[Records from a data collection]

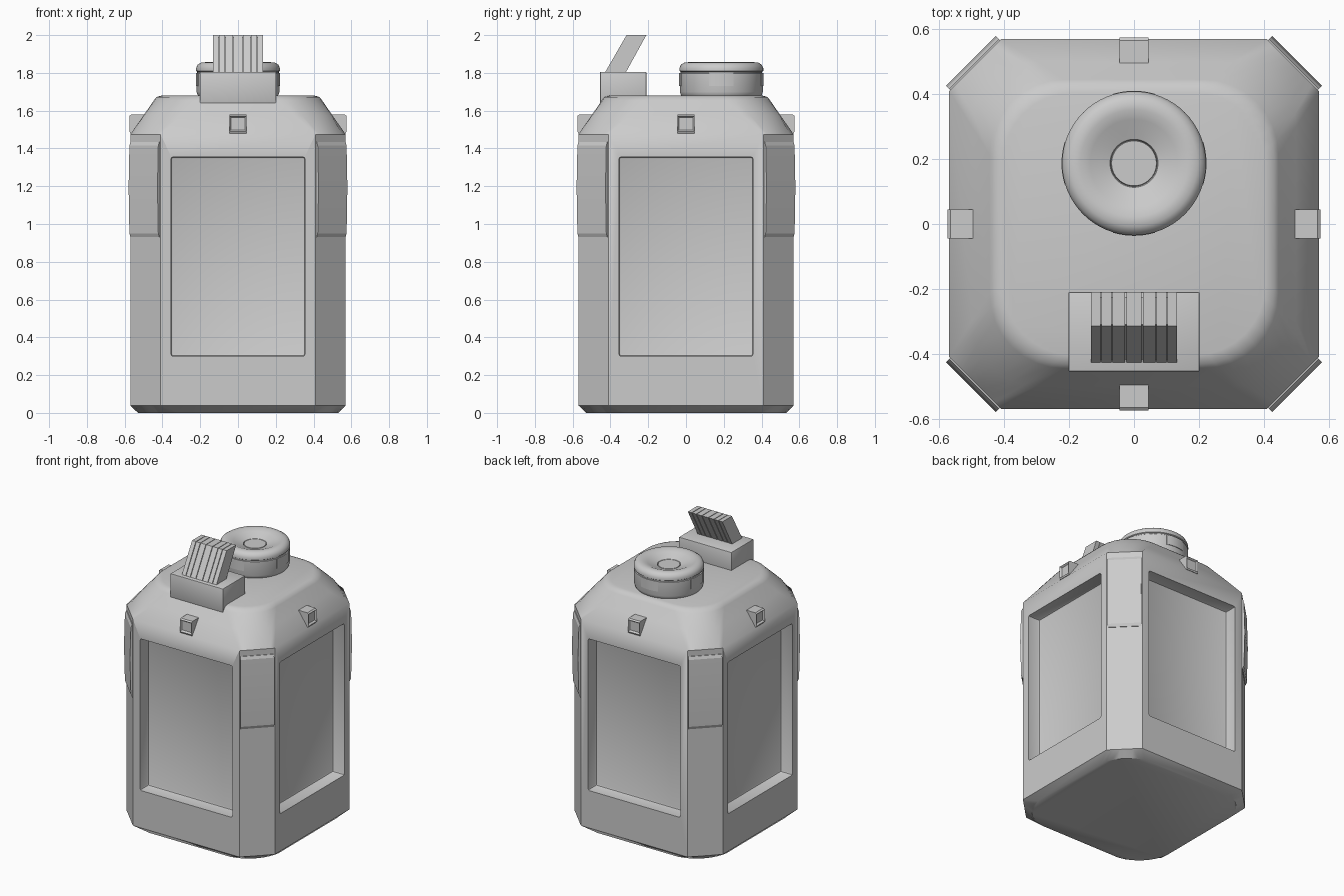
import bpy, bmesh
from math import radians, sin, cos, pi, asin
from mathutils import Matrix, Vector

if "Cube" in bpy.data.objects:
    bpy.data.objects.remove(bpy.data.objects["Cube"])


def make(name, bm, angle=35):
    bmesh.ops.recalc_face_normals(bm, faces=bm.faces)
    me = bpy.data.meshes.new(name)
    bm.to_mesh(me)
    bm.free()
    ob = bpy.data.objects.new(name, me)
    bpy.context.collection.objects.link(ob)
    bpy.ops.object.select_all(action='DESELECT')
    ob.select_set(True)
    bpy.context.view_layer.objects.active = ob
    bpy.ops.object.shade_smooth_by_angle(angle=radians(angle))
    return ob


def box(x0, x1, y0, y1, z0, z1, bevel=0.0):
    bm = bmesh.new()
    m = Matrix.Translation(((x0 + x1) / 2, (y0 + y1) / 2, (z0 + z1) / 2)) @ \
        Matrix.Diagonal((x1 - x0, y1 - y0, z1 - z0, 1))
    bmesh.ops.create_cube(bm, size=1, matrix=m)
    if bevel:
        bmesh.ops.bevel(bm, geom=bm.edges[:], offset=bevel, segments=2, profile=0.5, affect='EDGES')
    return bm


def turn(bm, deg):
    bmesh.ops.rotate(bm, verts=bm.verts, cent=(0, 0, 0), matrix=Matrix.Rotation(radians(deg), 3, 'Z'))
    return bm


def prism(profile, x0, x1):
    """Extrude a (y, z) profile along x."""
    bm = bmesh.new()
    f = bm.faces.new([bm.verts.new((x0, y, z)) for y, z in profile])
    r = bmesh.ops.extrude_face_region(bm, geom=[f])
    bmesh.ops.translate(bm, vec=(x1 - x0, 0, 0),
                        verts=[v for v in r['geom'] if isinstance(v, bmesh.types.BMVert)])
    return bm


def loft(rings):
    bm = bmesh.new()
    loops = [[bm.verts.new(p) for p in ring] for ring in rings]
    for a, b in zip(loops, loops[1:]):
        n = len(a)
        for i in range(n):
            bm.faces.new((a[i], a[(i + 1) % n], b[(i + 1) % n], b[i]))
    bm.faces.new(loops[0])
    bm.faces.new(loops[-1])
    return bm


def square_ring(h, c, t, z, n=8):
    """Square of half width h; corners cut by c, flat (t=0) to round (t=1)."""
    pts = []
    for k in range(4):
        rot = Matrix.Rotation(k * pi / 2, 3, 'Z')
        for i in range(n + 1):
            s, a = i / n, i / n * pi / 2
            flat = Vector((h - c * s, h - c * (1 - s), z))
            arc = Vector((h - c + c * cos(a), h - c + c * sin(a), z))
            pts.append(rot @ flat.lerp(arc, t))
    return pts


# Body: chamfered square lofted into a rounded shoulder
body = make("body", loft([square_ring(*r) for r in (
    (0.53, 0.22, 0.8, 0.0), (0.57, 0.16, 0, 0.04), (0.57, 0.16, 0, 1.475),
    (0.50, 0.20, 1, 1.575), (0.445, 0.23, 1, 1.655), (0.432, 0.23, 1, 1.672), (0.405, 0.22, 1, 1.68))]))

# Recessed panels on the four sides
for k in range(4):
    cutter = make("panel_cutter", turn(box(-0.355, 0.355, -0.7, -0.48, 0.30, 1.355, 0.012), 90 * k))
    cutter.hide_render = True
    mod = body.modifiers.new("panel", 'BOOLEAN')
    mod.operation, mod.solver, mod.object = 'DIFFERENCE', 'EXACT', cutter
    bpy.ops.object.select_all(action='DESELECT')
    bpy.context.view_layer.objects.active = body
    body.select_set(True)
    bpy.ops.object.modifier_apply(modifier=mod.name)
    bpy.data.objects.remove(cutter)
bpy.ops.object.shade_smooth_by_angle(angle=radians(35))

for k in range(4):
    # Corner pads, slightly swollen at mid height
    d = 0.98 / 2 ** 0.5
    pad = prism([(-d + 0.03, 0.93), (-d - 0.004, 0.93), (-d - 0.012, 0.95), (-d - 0.018, 1.195),
                 (-d - 0.012, 1.415), (-d - 0.004, 1.435), (-d + 0.03, 1.435)], -0.108, 0.108)
    make("corner_pad", turn(pad, 45 + 90 * k), 20)

    # Shoulder clips with a small recessed face
    clip = prism([(-0.57, 1.48), (-0.575, 1.49), (-0.575, 1.572), (-0.565, 1.58), (-0.495, 1.58),
                  (-0.495, 1.48)], -0.045, 0.045)
    clip.normal_update()
    front = [f for f in clip.faces if abs(f.normal.y) > 0.99 and f.calc_center_median().y < -0.57]
    bmesh.ops.recalc_face_normals(clip, faces=clip.faces)
    bmesh.ops.inset_region(clip, faces=front, thickness=0.012)
    bmesh.ops.translate(clip, verts=front[0].verts[:], vec=(0, 0.012, 0))
    make("shoulder_clip", turn(clip, 90 * k), 20)

# Round cap with a dished top
CAP_Y, SEG = 0.187, 64
cap_profile = [(0.205, 1.67), (0.215, 1.685), (0.220, 1.70), (0.220, 1.797), (0.216, 1.80), (0.216, 1.806),
               (0.222, 1.81), (0.222, 1.825), (0.214, 1.843), (0.195, 1.855), (0.165, 1.857),
               (0.135, 1.845), (0.074, 1.822), (0.071, 1.815), (0.069, 1.822)]
make("cap", loft([[(r * cos(2 * pi * i / SEG), CAP_Y + r * sin(2 * pi * i / SEG), z)
                   for i in range(SEG)] for r, z in cap_profile]))

# Grip tabs around the cap
for k in range(4):
    half = asin(0.065 / 0.222)
    arc = [k * pi / 2 + half * (i / 4 - 1) for i in range(9)]
    rim = [(r, a) for r, aa in ((0.2235, arc), (0.21, arc[::-1])) for a in aa]
    make("cap_tab", loft([[(r * cos(a), CAP_Y + r * sin(a), z) for r, a in rim] for z in (1.73, 1.80)]))

# Vent base block at the front of the top
make("vent_base", box(-0.202, 0.202, -0.455, -0.21, 1.64, 1.805, 0.004))

# Row of slanted slats rising from the block
edges = [-0.135, -0.102, -0.068, -0.025, 0.025, 0.068, 0.102, 0.135]
for a, b in zip(edges, edges[1:]):
    make("vent_slat", prism([(-0.43, 1.80), (-0.32, 1.80), (-0.21, 2.0), (-0.315, 2.0)],
                            a + 0.002, b - 0.002))
# Core that closes the gaps between slats
make("vent_core", prism([(-0.42, 1.80), (-0.33, 1.80), (-0.225, 1.99), (-0.31, 1.99)], -0.13, 0.13))
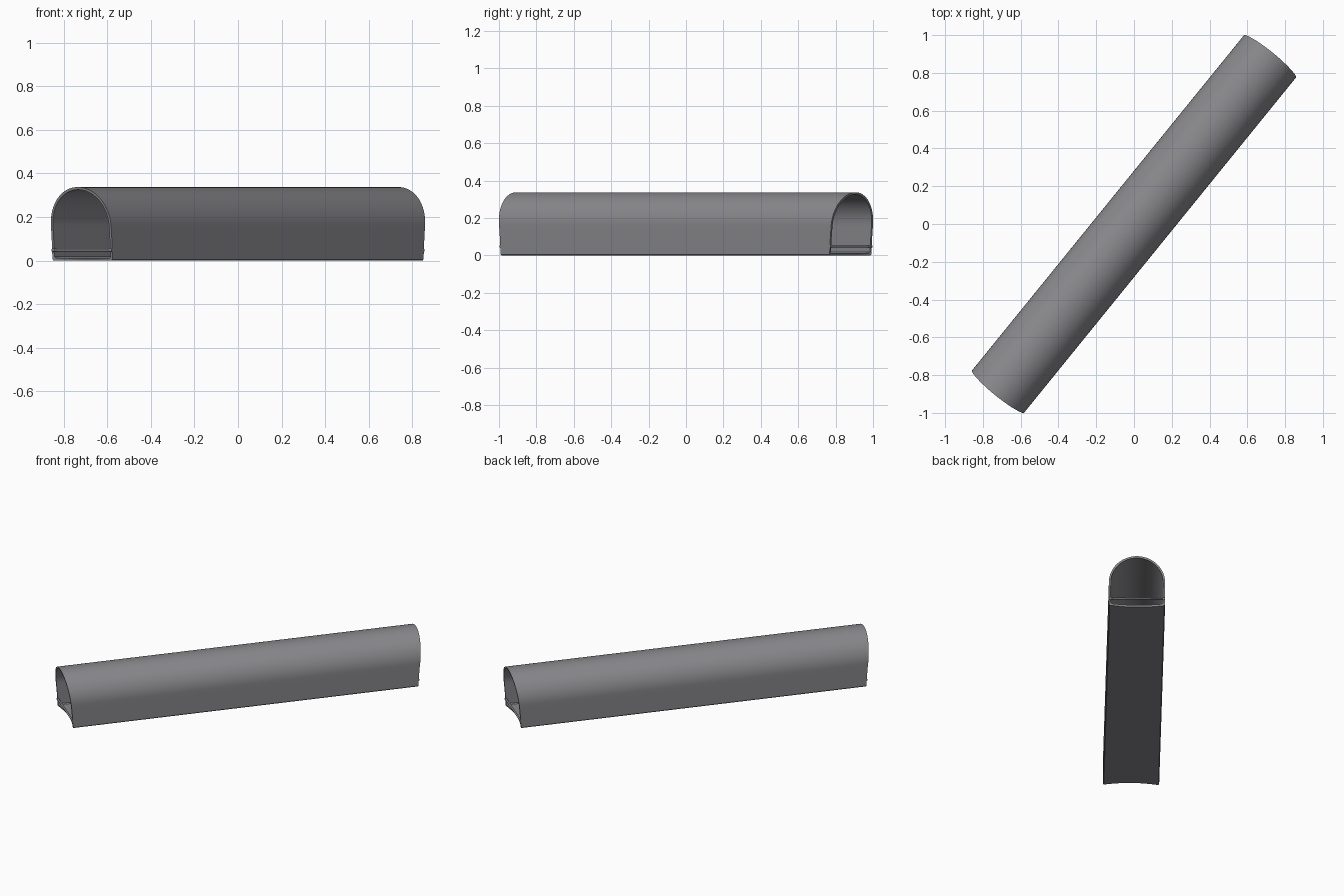
import bpy, bmesh, math
from mathutils import Vector

if "Cube" in bpy.data.objects:
    bpy.data.objects.remove(bpy.data.objects["Cube"], do_unlink=True)

RADIUS, SPRING, WALL = 0.1775, 0.16, 0.012
HALF_LENGTH = 1.133
AXIS = Vector((0.63, 0.7766, 0)).normalized()
ACROSS = Vector((AXIS.y, -AXIS.x, 0))

grey = bpy.data.materials.new("metal_grey")
grey.use_nodes = True
grey.diffuse_color = (0.25, 0.25, 0.265, 1)
shader = next(n for n in grey.node_tree.nodes if n.type == "BSDF_PRINCIPLED")
shader.inputs["Base Color"].default_value = grey.diffuse_color


def place(along, across, z):
    return AXIS * along + ACROSS * across + Vector((0, 0, z))


def reach(p, z):
    """End cut: the roof overhangs and the floor is scalloped."""
    roof = 0.034 * (z / (SPRING + RADIUS)) ** 1.6
    scallop = 0.025 * (1 - (p / RADIUS) ** 2) * max(0, 1 - z / 0.05)
    return HALF_LENGTH + roof - scallop


def arch_profile(inset):
    """Closed arch outline: half circle, straight sides, chamfered floor."""
    r, chamfer, sides, floor = RADIUS - inset, 0.006, 6, 16
    low = inset + chamfer
    pts = [(r * math.cos(math.pi * i / 40), SPRING + r * math.sin(math.pi * i / 40))
           for i in range(41)]
    drop = [SPRING + (low - SPRING) * i / sides for i in range(1, sides + 1)]
    pts += [(-r, z) for z in drop]
    half = r - chamfer
    pts += [(-half + 2 * half * i / floor, inset) for i in range(floor + 1)]
    pts += [(r, z) for z in reversed(drop)]
    return pts


def finish(bm, name):
    bmesh.ops.recalc_face_normals(bm, faces=bm.faces)
    mesh = bpy.data.meshes.new(name)
    bm.to_mesh(mesh)
    bm.free()
    mesh.materials.append(grey)
    obj = bpy.data.objects.new(name, mesh)
    bpy.context.collection.objects.link(obj)
    bpy.ops.object.select_all(action="DESELECT")
    obj.select_set(True)
    bpy.context.view_layer.objects.active = obj
    bpy.ops.object.shade_smooth_by_angle(angle=math.radians(30))
    return obj


# Hollow arched tube: outer and inner skins joined by rims at both ends
bm = bmesh.new()
rings = [[bm.verts.new(place(side * reach(p, z), p, z)) for p, z in arch_profile(inset)]
         for inset, side in ((0, -1), (0, 1), (WALL, 1), (WALL, -1))]
count = len(rings[0])
for k in range(4):
    a, b = rings[k], rings[(k + 1) % 4]
    for i in range(count):
        j = (i + 1) % count
        bm.faces.new((a[i], a[j], b[j], b[i]))
finish(bm, "arched_tube")


# Thin cross rod with a small knob on each end, at both openings
def cylinder_across(bm, along, start, end, z, radius):
    ends = [[bm.verts.new(place(along + radius * math.cos(t), p,
                                z + radius * math.sin(t)))
             for t in (math.tau * i / 16 for i in range(16))] for p in (start, end)]
    for i in range(16):
        j = (i + 1) % 16
        bm.faces.new((ends[0][i], ends[0][j], ends[1][j], ends[1][i]))
    for ring in ends:
        bm.faces.new(ring)


for side, name in ((-1, "front_rod"), (1, "back_rod")):
    bm = bmesh.new()
    along = side * (HALF_LENGTH - 0.002)
    cylinder_across(bm, along, -RADIUS, RADIUS, 0.048, 0.006)
    for s in (-1, 1):
        cylinder_across(bm, along, s * (RADIUS - 0.014), s * RADIUS, 0.048, 0.009)
    finish(bm, name)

## [YOUR TASK]
What is needed is every line from the data above that includes the string "rings", copied out.

## [RESPONSE]
def loft(rings):
    loops = [[bm.verts.new(p) for p in ring] for ring in rings]
rings = [[bm.verts.new(place(side * reach(p, z), p, z)) for p, z in arch_profile(inset)]
count = len(rings[0])
    a, b = rings[k], rings[(k + 1) % 4]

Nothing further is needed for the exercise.